» The task
With the pictures removed, set down all of the entries below exactly.

[Start of section]

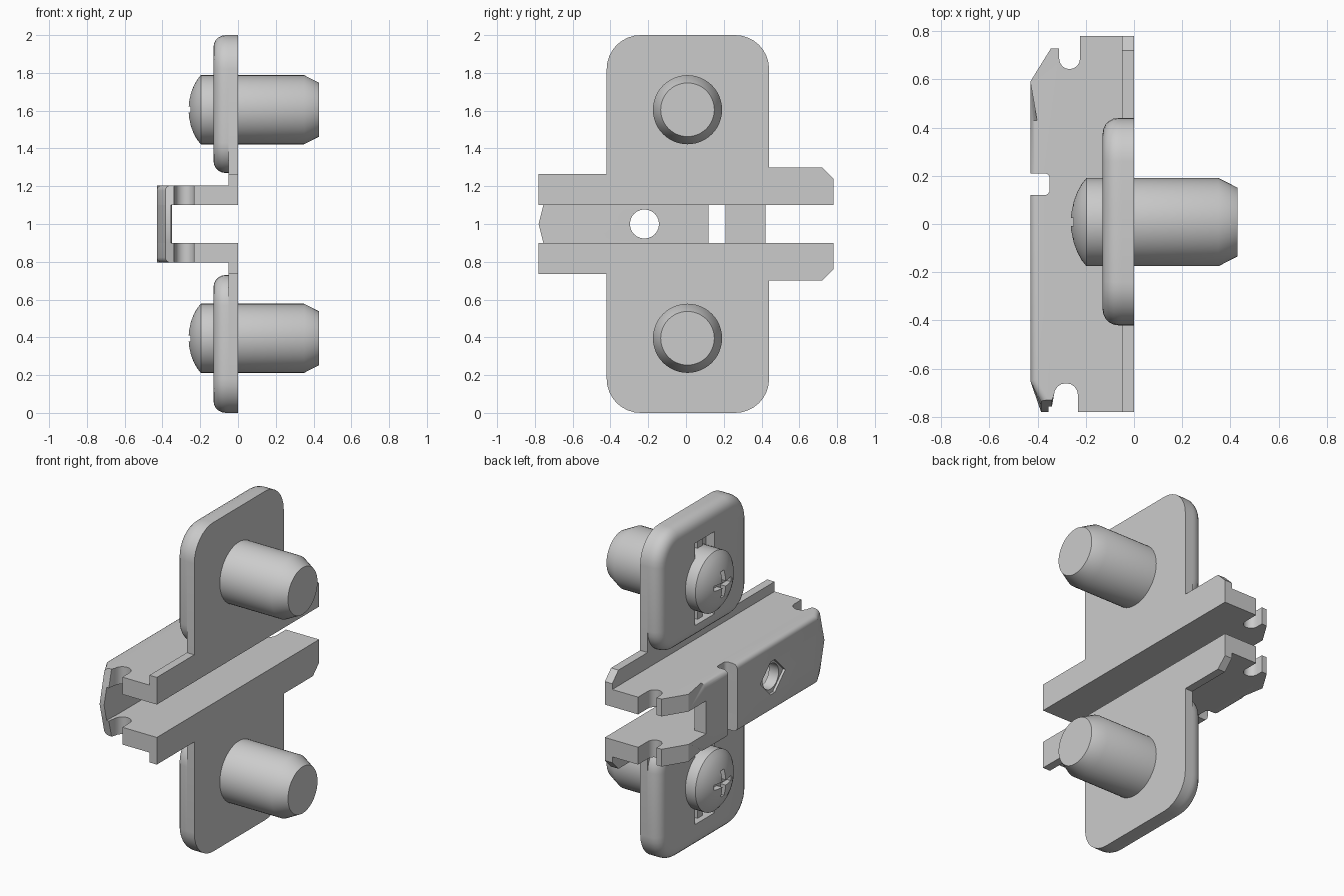
import bpy, bmesh, math
from mathutils import Vector, Matrix

if "Cube" in bpy.data.objects:
    bpy.data.objects.remove(bpy.data.objects["Cube"])

# Everything is built for z >= 0 and mirrored; object origins sit at z = 1.

def arc(cx, cy, r, a0, a1, n=8):
    return [(cx + r * math.cos(math.radians(a0 + (a1 - a0) * i / n)),
             cy + r * math.sin(math.radians(a0 + (a1 - a0) * i / n))) for i in range(n + 1)]

def prism_bm(pts, lo, hi, axis):
    bm = bmesh.new()
    put = (lambda p, t: (t, p[0], p[1])) if axis == 'x' else (lambda p, t: (p[0], p[1], t))
    a = [bm.verts.new(put(p, lo)) for p in pts]
    b = [bm.verts.new(put(p, hi)) for p in pts]
    bm.faces.new(a)
    bm.faces.new(b)
    for i in range(len(pts)):
        j = (i + 1) % len(pts)
        bm.faces.new((a[i], a[j], b[j], b[i]))
    bmesh.ops.recalc_face_normals(bm, faces=bm.faces)
    return bm

def finish(name, bm, cutters=(), mirror=True):
    me = bpy.data.meshes.new(name)
    bm.to_mesh(me)
    bm.free()
    ob = bpy.data.objects.new(name, me)
    ob.location.z = 1
    bpy.context.collection.objects.link(ob)
    bpy.ops.object.select_all(action='DESELECT')
    ob.select_set(True)
    bpy.context.view_layer.objects.active = ob

    def cut():
        for c in cutters:
            m = ob.modifiers.new("cut", 'BOOLEAN')
            m.operation, m.solver, m.object = 'DIFFERENCE', 'EXACT', c
            bpy.ops.object.modifier_apply(modifier=m.name)
            bpy.data.objects.remove(c)

    def flip():
        m = ob.modifiers.new("mirror", 'MIRROR')
        m.use_axis = (False, False, True)
        bpy.ops.object.modifier_apply(modifier=m.name)

    if mirror:
        flip()
    cut()
    bpy.ops.object.shade_smooth_by_angle(angle=math.radians(30))
    return ob

def cutter(pts, lo, hi):
    c = finish("cutter", prism_bm(pts, lo, hi, 'x'), mirror=False)
    c.hide_render = True
    return c

def rect(y0, y1, z0, z1):
    return [(y0, z0), (y1, z0), (y1, z1), (y0, z1)]

def slant_tip(bm):
    # front end of the channel comes to a shallow point at mid height
    for v in bm.verts:
        if v.co.x < -0.335 and v.co.y < -0.75:
            v.co.y += 0.245 * v.co.z

SY, SZ = 0.008, 0.605   # screw centre

# thin mounting plate with the rail flanges
base = [(-.78, .1), (.78, .1), (.78, .24), (.72, .30), (.44, .30)]
base += arc(.26, .82, .18, 0, 90) + arc(-.24, .82, .18, 90, 180)
base += [(-.42, .265), (-.78, .265)]
finish("base_plate", prism_bm(base, -.05, 0, 'x'))

# pillowed wing pads with a rounded outer rim and screw window
r = .16
pad = (arc(.26, .82, .18, 0, 90) + arc(-.24, .82, .18, 90, 180)
       + arc(-.42 + r, .27 + r, r, 180, 270) + arc(.44 - r, .27 + r, r, 270, 360))
bm = prism_bm(pad, -.13, -.05, 'x')
rim = [e for e in bm.edges if all(v.co.x < -.12 for v in e.verts)]
bmesh.ops.bevel(bm, geom=rim, offset=.065, segments=5, profile=.5, affect='EDGES')
windows = [cutter(rect(-.09, .10, s * SZ - .25, s * SZ + .25), -.2, -.07) for s in (1, -1)]
finish("wing_pad", bm, windows)
finish("window_rib", prism_bm(rect(-.025, .025, SZ - .25, SZ + .25), -.095, -.06, 'x'))

# channel side walls with hook slots at both ends
wall = [(-.05, -.78), (-.232, -.78)]
wall += arc(-.282, -.71, .05, 0, 180)
wall += [(-.34, -.78), (-.385, -.78), (-.43, -.65), (-.43, .12)]
wall += arc(-.37, .14, .02, -90, 0, 4) + arc(-.37, .19, .02, 0, 90, 4)
wall += [(-.43, .21), (-.43, .43), (-.43, .59), (-.345, .727), (-.31, .727)]
wall += arc(-.267, .685, .043, 180, 360)
wall += [(-.224, .78), (-.05, .78)]
bm = prism_bm(wall, .1, .205, 'z')
slant_tip(bm)
edge = [e for e in bm.edges
        if all(v.co.z > .2 and v.co.x < -.38 and v.co.y < .44 for v in e.verts)]
bmesh.ops.bevel(bm, geom=edge, offset=.028, segments=4, profile=.5, affect='EDGES')
finish("channel_wall", bm)

# channel web: long part with adjustment hole, short part past the notch
def web(name, pts, cutters=()):
    bm = prism_bm(pts, 0, .1, 'z')
    slant_tip(bm)
    inner = [f for f in bm.faces if all(abs(v.co.z) < 1e-5 for v in f.verts)]
    bmesh.ops.delete(bm, geom=inner, context='FACES_ONLY')
    finish(name, bm, cutters)

hole = cutter(arc(-.22, 0, .077, 0, 345, 23), -.5, -.3)
diamond = cutter(arc(-.22, 0, .12, 0, 270, 3), -.5, -.415)
web("channel_web_long", [(-.43, .12), (-.35, .12), (-.35, -.66), (-.355, -.78),
                         (-.385, -.78), (-.43, -.65)], [diamond, hole])
web("channel_web_short", [(-.43, .21), (-.35, .21), (-.35, .42), (-.43, .42)])

# screws: domed head, plain shank, chamfered tip, cross recess
profile = [(-.262, 0), (-.26, .04), (-.25, .085), (-.235, .125), (-.217, .158),
           (-.197, .183), (.35, .183), (.43, .142), (.43, 0)]
bm = bmesh.new()
vs = [bm.verts.new((x, SY, SZ + rad)) for x, rad in profile]
es = [bm.edges.new(p) for p in zip(vs, vs[1:])]
bmesh.ops.spin(bm, geom=vs + es, cent=(0, SY, SZ), axis=(1, 0, 0),
               angle=2 * math.pi, steps=48, use_duplicate=False)
bmesh.ops.remove_doubles(bm, verts=bm.verts, dist=1e-4)
bmesh.ops.recalc_face_normals(bm, faces=bm.faces)
a, b = .08, .016
cross = [(a, b), (b, b), (b, a), (-b, a), (-b, b), (-a, b),
         (-a, -b), (-b, -b), (-b, -a), (b, -a), (b, -b), (a, -b)]
slots = [cutter([(SY + y, s * SZ + z) for y, z in cross], -.3, -.225) for s in (1, -1)]
finish("screw", bm, slots)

[End of section]

» Exercise result
import bpy, bmesh, math
from mathutils import Vector, Matrix

if "Cube" in bpy.data.objects:
    bpy.data.objects.remove(bpy.data.objects["Cube"])

# Everything is built for z >= 0 and mirrored; object origins sit at z = 1.

def arc(cx, cy, r, a0, a1, n=8):
    return [(cx + r * math.cos(math.radians(a0 + (a1 - a0) * i / n)),
             cy + r * math.sin(math.radians(a0 + (a1 - a0) * i / n))) for i in range(n + 1)]

def prism_bm(pts, lo, hi, axis):
    bm = bmesh.new()
    put = (lambda p, t: (t, p[0], p[1])) if axis == 'x' else (lambda p, t: (p[0], p[1], t))
    a = [bm.verts.new(put(p, lo)) for p in pts]
    b = [bm.verts.new(put(p, hi)) for p in pts]
    bm.faces.new(a)
    bm.faces.new(b)
    for i in range(len(pts)):
        j = (i + 1) % len(pts)
        bm.faces.new((a[i], a[j], b[j], b[i]))
    bmesh.ops.recalc_face_normals(bm, faces=bm.faces)
    return bm

def finish(name, bm, cutters=(), mirror=True):
    me = bpy.data.meshes.new(name)
    bm.to_mesh(me)
    bm.free()
    ob = bpy.data.objects.new(name, me)
    ob.location.z = 1
    bpy.context.collection.objects.link(ob)
    bpy.ops.object.select_all(action='DESELECT')
    ob.select_set(True)
    bpy.context.view_layer.objects.active = ob

    def cut():
        for c in cutters:
            m = ob.modifiers.new("cut", 'BOOLEAN')
            m.operation, m.solver, m.object = 'DIFFERENCE', 'EXACT', c
            bpy.ops.object.modifier_apply(modifier=m.name)
            bpy.data.objects.remove(c)

    def flip():
        m = ob.modifiers.new("mirror", 'MIRROR')
        m.use_axis = (False, False, True)
        bpy.ops.object.modifier_apply(modifier=m.name)

    if mirror:
        flip()
    cut()
    bpy.ops.object.shade_smooth_by_angle(angle=math.radians(30))
    return ob

def cutter(pts, lo, hi):
    c = finish("cutter", prism_bm(pts, lo, hi, 'x'), mirror=False)
    c.hide_render = True
    return c

def rect(y0, y1, z0, z1):
    return [(y0, z0), (y1, z0), (y1, z1), (y0, z1)]

def slant_tip(bm):
    # front end of the channel comes to a shallow point at mid height
    for v in bm.verts:
        if v.co.x < -0.335 and v.co.y < -0.75:
            v.co.y += 0.245 * v.co.z

SY, SZ = 0.008, 0.605   # screw centre

# thin mounting plate with the rail flanges
base = [(-.78, .1), (.78, .1), (.78, .24), (.72, .30), (.44, .30)]
base += arc(.26, .82, .18, 0, 90) + arc(-.24, .82, .18, 90, 180)
base += [(-.42, .265), (-.78, .265)]
finish("base_plate", prism_bm(base, -.05, 0, 'x'))

# pillowed wing pads with a rounded outer rim and screw window
r = .16
pad = (arc(.26, .82, .18, 0, 90) + arc(-.24, .82, .18, 90, 180)
       + arc(-.42 + r, .27 + r, r, 180, 270) + arc(.44 - r, .27 + r, r, 270, 360))
bm = prism_bm(pad, -.13, -.05, 'x')
rim = [e for e in bm.edges if all(v.co.x < -.12 for v in e.verts)]
bmesh.ops.bevel(bm, geom=rim, offset=.065, segments=5, profile=.5, affect='EDGES')
windows = [cutter(rect(-.09, .10, s * SZ - .25, s * SZ + .25), -.2, -.07) for s in (1, -1)]
finish("wing_pad", bm, windows)
finish("window_rib", prism_bm(rect(-.025, .025, SZ - .25, SZ + .25), -.095, -.06, 'x'))

# channel side walls with hook slots at both ends
wall = [(-.05, -.78), (-.232, -.78)]
wall += arc(-.282, -.71, .05, 0, 180)
wall += [(-.34, -.78), (-.385, -.78), (-.43, -.65), (-.43, .12)]
wall += arc(-.37, .14, .02, -90, 0, 4) + arc(-.37, .19, .02, 0, 90, 4)
wall += [(-.43, .21), (-.43, .43), (-.43, .59), (-.345, .727), (-.31, .727)]
wall += arc(-.267, .685, .043, 180, 360)
wall += [(-.224, .78), (-.05, .78)]
bm = prism_bm(wall, .1, .205, 'z')
slant_tip(bm)
edge = [e for e in bm.edges
        if all(v.co.z > .2 and v.co.x < -.38 and v.co.y < .44 for v in e.verts)]
bmesh.ops.bevel(bm, geom=edge, offset=.028, segments=4, profile=.5, affect='EDGES')
finish("channel_wall", bm)

# channel web: long part with adjustment hole, short part past the notch
def web(name, pts, cutters=()):
    bm = prism_bm(pts, 0, .1, 'z')
    slant_tip(bm)
    inner = [f for f in bm.faces if all(abs(v.co.z) < 1e-5 for v in f.verts)]
    bmesh.ops.delete(bm, geom=inner, context='FACES_ONLY')
    finish(name, bm, cutters)

hole = cutter(arc(-.22, 0, .077, 0, 345, 23), -.5, -.3)
diamond = cutter(arc(-.22, 0, .12, 0, 270, 3), -.5, -.415)
web("channel_web_long", [(-.43, .12), (-.35, .12), (-.35, -.66), (-.355, -.78),
                         (-.385, -.78), (-.43, -.65)], [diamond, hole])
web("channel_web_short", [(-.43, .21), (-.35, .21), (-.35, .42), (-.43, .42)])

# screws: domed head, plain shank, chamfered tip, cross recess
profile = [(-.262, 0), (-.26, .04), (-.25, .085), (-.235, .125), (-.217, .158),
           (-.197, .183), (.35, .183), (.43, .142), (.43, 0)]
bm = bmesh.new()
vs = [bm.verts.new((x, SY, SZ + rad)) for x, rad in profile]
es = [bm.edges.new(p) for p in zip(vs, vs[1:])]
bmesh.ops.spin(bm, geom=vs + es, cent=(0, SY, SZ), axis=(1, 0, 0),
               angle=2 * math.pi, steps=48, use_duplicate=False)
bmesh.ops.remove_doubles(bm, verts=bm.verts, dist=1e-4)
bmesh.ops.recalc_face_normals(bm, faces=bm.faces)
a, b = .08, .016
cross = [(a, b), (b, b), (b, a), (-b, a), (-b, b), (-a, b),
         (-a, -b), (-b, -b), (-b, -a), (b, -a), (b, -b), (a, -b)]
slots = [cutter([(SY + y, s * SZ + z) for y, z in cross], -.3, -.225) for s in (1, -1)]
finish("screw", bm, slots)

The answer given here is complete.